We were looking to build up a relationship with the designer for both this work and possibly future jobs, however, we found that many people weren’t interested in engaging in a conversation
One person sent a mock-up of a product that was completely unrelated to what we do. That made us wonder if the person was actually reading the brief, checking our website or even doing basic research into who the client was.
However, there was a number of positives. Some designers who didn’t make the final selection did send us thank you messages and best wishes. I noted them for future reference.
It might sound strange that on a platform, when opportunities are directly given and are attainable, people still come across as unprofessional or worse; ungrateful. Even more so is that these platforms add the ability to 'rate' each other. A client can rate not just our work, but our attitude, which can directly affect if we get future work. Yet despite these implementations, people still behave in odd ways.
Tips from IMA
Part of our philosophy is to encourage working relationships built on trust and kindness. Being able to have a simple conversation, to engage, is the first part of this. Here’s a few pointers that can help:
Be close to your work whether it’s at a degree show or an exhibition, and be ready to engage with people. It’s your work and your chance to make an impression. You can easily start a conversation with “would you like to know more about the work?”
If you do meet someone at an event, follow up the next day with a message; “great to meet you the other day,” etc.
Keep on top of all your communications channels. That means being up to date, posting regularly and answering queries via Instagram, Twitter, Facebook or whatever outlets you choose. Treat them as a form of media and a way of connecting directly with the people who like what you do. There are no gatekeepers, just you and them. If you have a newsletter use it professionally - good quality and meaningful content. People have made the effort to sign up so reciprocate and give something back.
Have a professional sounding and easy to write or remember email or social media handle.
Build a network of artists, gallerists, agents and other arts professionals who can help drive you and your work to a higher level - their approach rubbing off on you as well as being on hand for precious advice.
Stay safe. Stay creative.

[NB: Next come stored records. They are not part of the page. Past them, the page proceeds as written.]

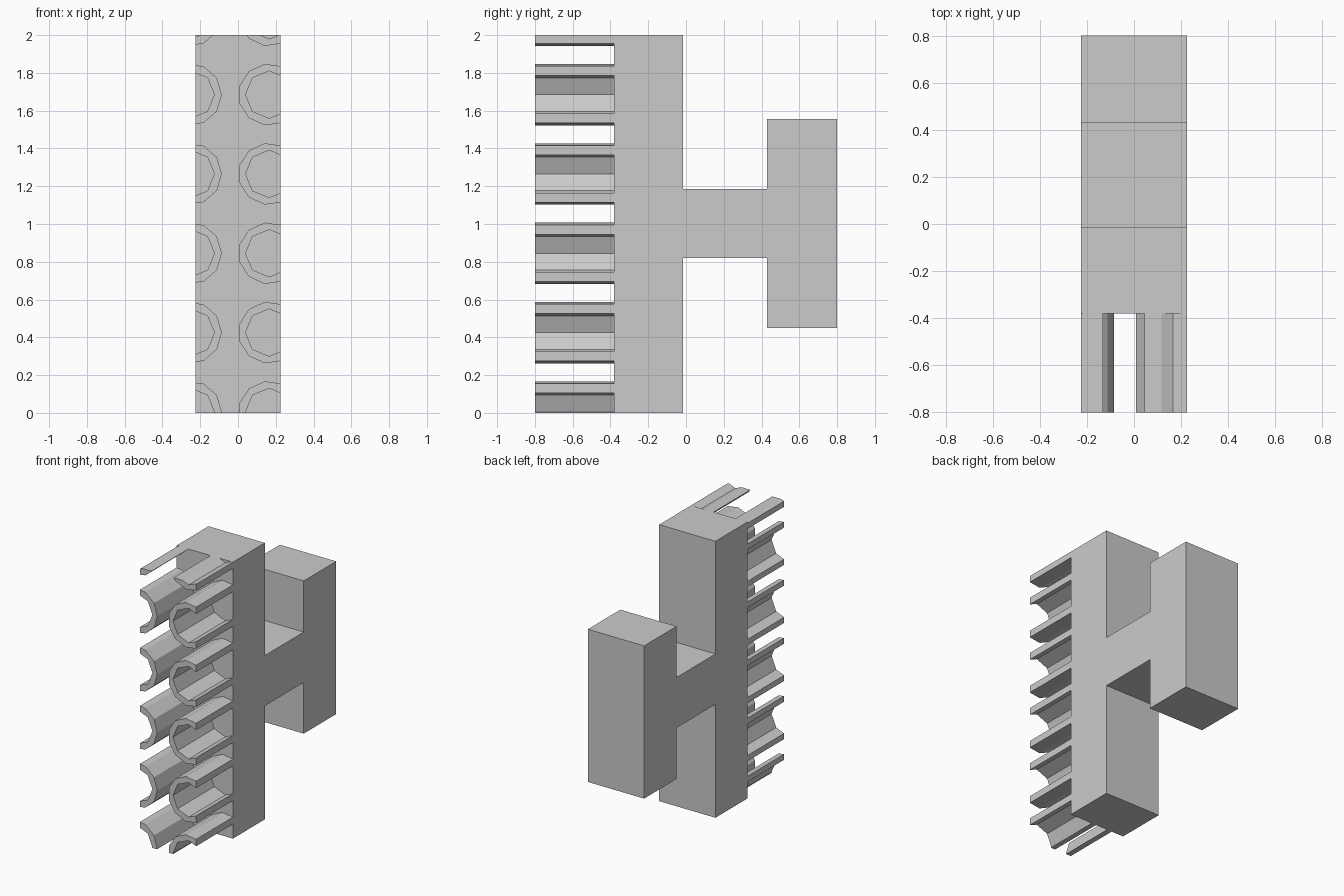
import bpy, bmesh
from math import sin, cos, pi

cube = bpy.data.objects.get("Cube")
if cube:
    bpy.data.objects.remove(cube, do_unlink=True)

grey = bpy.data.materials.new("plain grey")
grey.use_nodes = True
COLOUR = (0.6, 0.6, 0.6, 1)
grey.diffuse_color = COLOUR
grey.node_tree.nodes["Principled BSDF"].inputs["Base Color"].default_value = COLOUR

HALF, TOP = 0.225, 2.0
FRONT, WALL = -0.80, -0.38


def finish(bm, name):
    bmesh.ops.recalc_face_normals(bm, faces=bm.faces)
    mesh = bpy.data.meshes.new(name)
    bm.to_mesh(mesh)
    bm.free()
    mesh.materials.append(grey)
    bpy.context.collection.objects.link(bpy.data.objects.new(name, mesh))


def extrude(bm, faces, vec):
    geom = bmesh.ops.extrude_face_region(bm, geom=faces)["geom"]
    verts = [g for g in geom if isinstance(g, bmesh.types.BMVert)]
    bmesh.ops.translate(bm, verts=verts, vec=vec)


def loop(bm, x, z, radius, sides):
    angles = [2 * pi * i / sides for i in range(sides)]
    vs = [bm.verts.new((x + radius * cos(a), FRONT, z + radius * sin(a))) for a in angles]
    return [bm.edges.new((vs[i - 1], vs[i])) for i in range(sides)]


# Body: tall block, neck and short rear plate as one profile
upper = [(WALL, TOP), (-0.015, TOP), (-0.015, 1.185), (0.43, 1.185), (0.43, 1.555), (0.80, 1.555)]
lower = [(0.80, 0.45), (0.43, 0.45), (0.43, 0.82), (-0.015, 0.82), (-0.015, 0), (WALL, 0)]
bm = bmesh.new()
side = bm.faces.new([bm.verts.new((-HALF, y, z)) for y, z in upper + lower])
extrude(bm, [side], (2 * HALF, 0, 0))
finish(bm, "body")

# Open tubes: two columns, trimmed flush with the block's sides, top and bottom
TRIMS = [((HALF, 0, 0), (1, 0, 0)), ((-HALF, 0, 0), (-1, 0, 0)),
         ((0, 0, TOP), (0, 0, 1)), ((0, 0, 0), (0, 0, -1))]
for column, x in (("right", -0.25), ("left", 0.165)):
    for row in range(6):
        z = 0.005 + 0.42 * row
        bm = bmesh.new()
        edges = loop(bm, x, z, 0.164, 11) + loop(bm, x, z, 0.125, 8)
        bmesh.ops.triangle_fill(bm, edges=edges, use_beauty=True)
        bmesh.ops.dissolve_limit(bm, angle_limit=0.01, verts=bm.verts, edges=bm.edges)
        extrude(bm, bm.faces[:], (0, WALL - FRONT, 0))
        for point, normal in TRIMS:
            geom = bm.verts[:] + bm.edges[:] + bm.faces[:]
            bmesh.ops.bisect_plane(bm, geom=geom, plane_co=point, plane_no=normal, clear_outer=True)
            bmesh.ops.holes_fill(bm, edges=[e for e in bm.edges if e.is_boundary], sides=0)
        finish(bm, f"{column}_tube_{row + 1}")
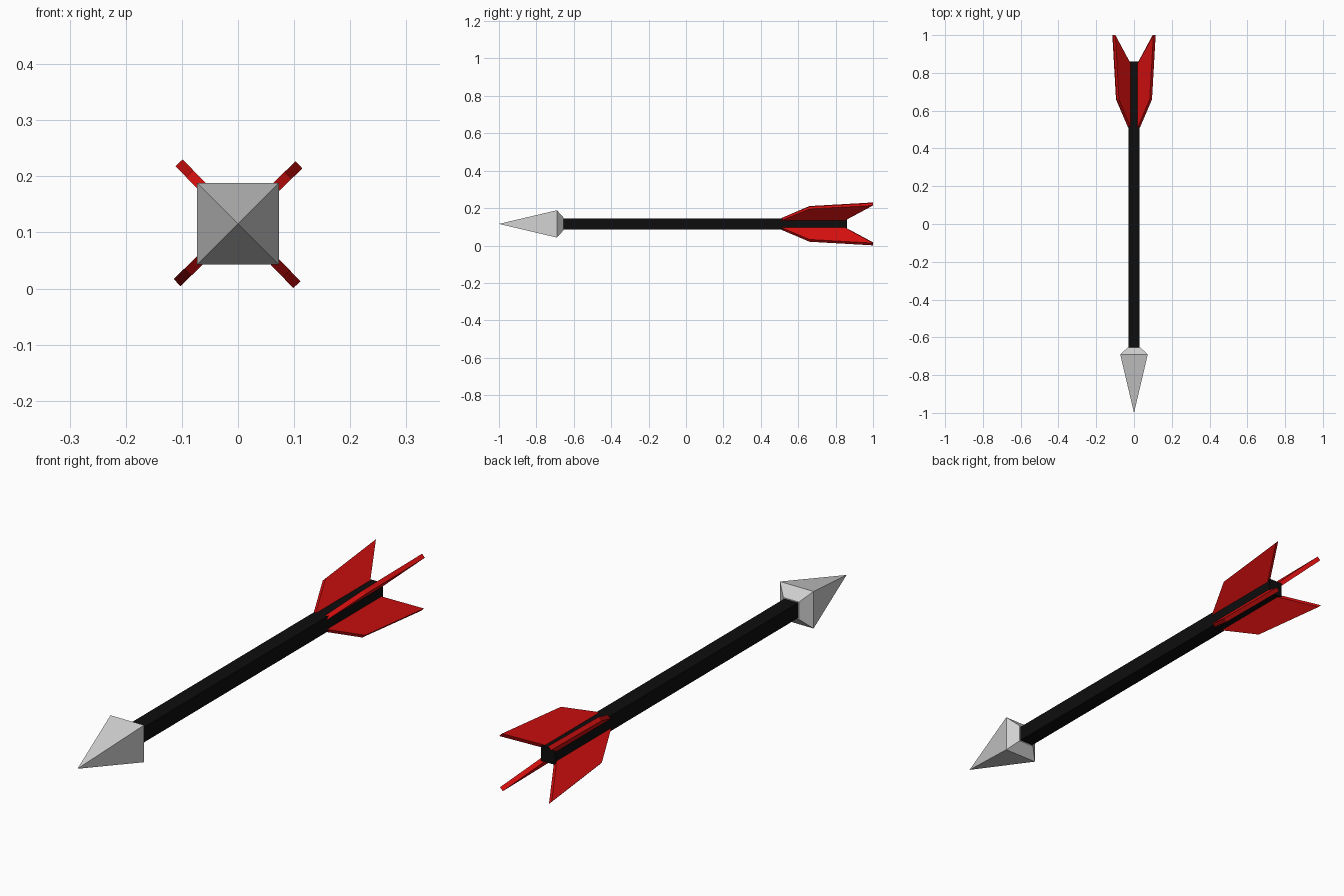
import bpy, math
from mathutils import Matrix, Vector

if "Cube" in bpy.data.objects:
    bpy.data.objects.remove(bpy.data.objects["Cube"])

CZ = 0.1155  # height of the arrow's axis


def material(name, rgb):
    m = bpy.data.materials.new(name)
    m.diffuse_color = (*rgb, 1)
    m.use_nodes = True
    m.node_tree.nodes["Principled BSDF"].inputs["Base Color"].default_value = m.diffuse_color
    return m


black = material("black", (0.004, 0.004, 0.004))
steel = material("light grey", (0.64, 0.64, 0.64))
red = material("red", (0.7, 0.005, 0.005))


def add_mesh(name, verts, faces, mat):
    me = bpy.data.meshes.new(name)
    me.from_pydata(verts, [], faces)
    me.materials.append(mat)
    ob = bpy.data.objects.new(name, me)
    bpy.context.collection.objects.link(ob)
    return ob


def square(y, h):
    return [(-h, y, CZ - h), (h, y, CZ - h), (h, y, CZ + h), (-h, y, CZ + h)]


def sides(a, b, n):
    return [(a + i, a + (i + 1) % n, b + (i + 1) % n, b + i) for i in range(n)]


# square shaft
add_mesh("shaft", square(-0.66, 0.03) + square(0.86, 0.03),
         [(0, 1, 2, 3), (7, 6, 5, 4)] + [f[::-1] for f in sides(0, 4, 4)], black)

# pyramid arrowhead with a short bevelled back
tip = [(0, -1, CZ)]
add_mesh("arrowhead", square(-0.69, 0.073) + square(-0.655, 0.034) + tip,
         [(7, 6, 5, 4)] + [f[::-1] for f in sides(0, 4, 4)]
         + [(i, (i + 1) % 4, 8) for i in range(4)], steel)

# four swept fins on the shaft's corners: profile is (radius, y)
profile = [(0.035, 0.51), (0.124, 0.66), (0.151, 1.0), (0.035, 0.85)]
T = 0.0088
for k in range(4):
    rot = Matrix.Rotation(math.radians(-44 + 90 * k), 3, 'Y')
    verts = [rot @ Vector((r, y, t)) + Vector((0, 0, CZ))
             for t in (-T, T) for r, y in profile]
    add_mesh(f"fin_{k + 1}", verts,
             [(0, 1, 2, 3), (7, 6, 5, 4)] + [f[::-1] for f in sides(0, 4, 4)], red)

# make every face point outwards
import bmesh
for ob in bpy.context.collection.objects:
    bm = bmesh.new()
    bm.from_mesh(ob.data)
    bmesh.ops.recalc_face_normals(bm, faces=bm.faces)
    bm.to_mesh(ob.data)
    bm.free()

And if you've struggled with, or are concerned with, how you come across professionally, come have a chat with us. IMA are on hand to help you navigate the working art world.
re-IMAgining the art world